▶ _PROVIDED MATERIAL_
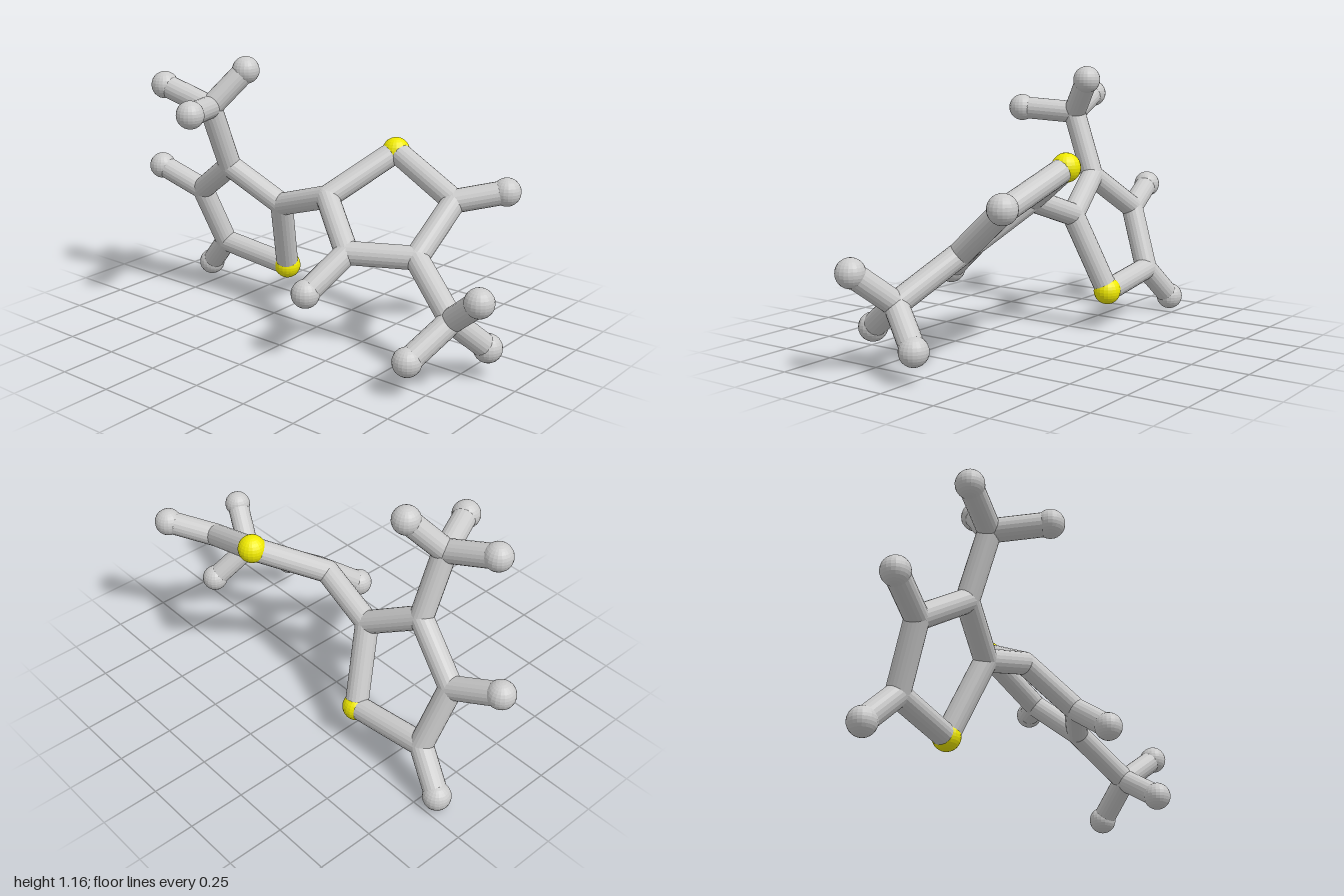
import * as THREE from 'three';

const BOND_R = 0.05;
const BALL_R = 0.06;

// Joint positions: the first letter gives the kind (c = plain joint, h = end ball, s = yellow ball)
const joints = {
  // left ring and its methyl branch
  c1: [-0.23, 0.515, -0.035], c2: [-0.48, 0.66, 0.025], c3: [-0.725, 0.49, -0.045],
  c4: [-0.68, 0.215, -0.15], s1: [-0.31, 0.175, -0.165], c5: [-0.49, 0.945, 0.13],
  h1: [-0.94, 0.575, 0], h2: [-0.825, 0.063, -0.197],
  h3: [-0.72, 1.02, 0.175], h4: [-0.395, 1.1, 0.003], h5: [-0.39, 0.965, 0.353],
  // right ring and its methyl branch
  c6: [0.05, 0.61, -0.008], s2: [0.205, 0.78, -0.285], c7: [0.548, 0.638, -0.222],
  c8: [0.522, 0.448, 0.005], c9: [0.262, 0.445, 0.128], c10: [0.773, 0.28, 0.12],
  h6: [0.718, 0.68, -0.35], h7: [0.195, 0.305, 0.312],
  h8: [0.94, 0.42, 0.195], h9: [0.85, 0.133, -0.033], h10: [0.698, 0.15, 0.308],
};

const bonds = [
  // left ring and branches
  ['c1', 'c2'], ['c2', 'c3'], ['c3', 'c4'], ['c4', 's1'], ['s1', 'c1'], ['c2', 'c5'],
  ['c3', 'h1'], ['c4', 'h2'], ['c5', 'h3'], ['c5', 'h4'], ['c5', 'h5'],
  // link between the rings
  ['c1', 'c6'],
  // right ring and branches
  ['c6', 's2'], ['s2', 'c7'], ['c7', 'c8'], ['c8', 'c9'], ['c9', 'c6'], ['c8', 'c10'],
  ['c7', 'h6'], ['c9', 'h7'], ['c10', 'h8'], ['c10', 'h9'], ['c10', 'h10'],
];

export function createModel() {
  const group = new THREE.Group();
  const grey = new THREE.MeshStandardMaterial({ color: 0xcccccc, flatShading: true });
  const yellow = new THREE.MeshStandardMaterial({ color: 0xf0ea00, flatShading: true });

  const ballGeo = new THREE.SphereGeometry(BALL_R, 20, 14);
  const kinds = {
    c: { name: 'carbonJoint', geo: new THREE.SphereGeometry(BOND_R, 20, 14), mat: grey },
    h: { name: 'hydrogenBall', geo: ballGeo, mat: grey },
    s: { name: 'sulfurBall', geo: ballGeo, mat: yellow },
  };

  // atoms
  for (const [key, p] of Object.entries(joints)) {
    const { name, geo, mat } = kinds[key[0]];
    const ball = new THREE.Mesh(geo, mat);
    ball.name = name;
    ball.position.set(...p);
    group.add(ball);
  }

  // bonds: a rod between two joints
  const up = new THREE.Vector3(0, 1, 0);
  for (const pair of bonds) {
    const [a, b] = pair.map((key) => new THREE.Vector3(...joints[key]));
    const dir = b.clone().sub(a);
    const rod = new THREE.CylinderGeometry(BOND_R, BOND_R, dir.length(), 20, 1, true);
    const mesh = new THREE.Mesh(rod, grey);
    mesh.name = 'bond';
    mesh.position.copy(a).add(b).multiplyScalar(0.5);
    mesh.quaternion.setFromUnitVectors(up, dir.normalize());
    group.add(mesh);
  }
  return group;
}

▶ _YOUR ASSIGNMENT_
Reproduce exactly the lines of the entries above from the first through the line with "right ring and branches", both included; pictures should not be reproduced.

▶ _RESPONSE_
import * as THREE from 'three';

const BOND_R = 0.05;
const BALL_R = 0.06;

// Joint positions: the first letter gives the kind (c = plain joint, h = end ball, s = yellow ball)
const joints = {
  // left ring and its methyl branch
  c1: [-0.23, 0.515, -0.035], c2: [-0.48, 0.66, 0.025], c3: [-0.725, 0.49, -0.045],
  c4: [-0.68, 0.215, -0.15], s1: [-0.31, 0.175, -0.165], c5: [-0.49, 0.945, 0.13],
  h1: [-0.94, 0.575, 0], h2: [-0.825, 0.063, -0.197],
  h3: [-0.72, 1.02, 0.175], h4: [-0.395, 1.1, 0.003], h5: [-0.39, 0.965, 0.353],
  // right ring and its methyl branch
  c6: [0.05, 0.61, -0.008], s2: [0.205, 0.78, -0.285], c7: [0.548, 0.638, -0.222],
  c8: [0.522, 0.448, 0.005], c9: [0.262, 0.445, 0.128], c10: [0.773, 0.28, 0.12],
  h6: [0.718, 0.68, -0.35], h7: [0.195, 0.305, 0.312],
  h8: [0.94, 0.42, 0.195], h9: [0.85, 0.133, -0.033], h10: [0.698, 0.15, 0.308],
};

const bonds = [
  // left ring and branches
  ['c1', 'c2'], ['c2', 'c3'], ['c3', 'c4'], ['c4', 's1'], ['s1', 'c1'], ['c2', 'c5'],
  ['c3', 'h1'], ['c4', 'h2'], ['c5', 'h3'], ['c5', 'h4'], ['c5', 'h5'],
  // link between the rings
  ['c1', 'c6'],
  // right ring and branches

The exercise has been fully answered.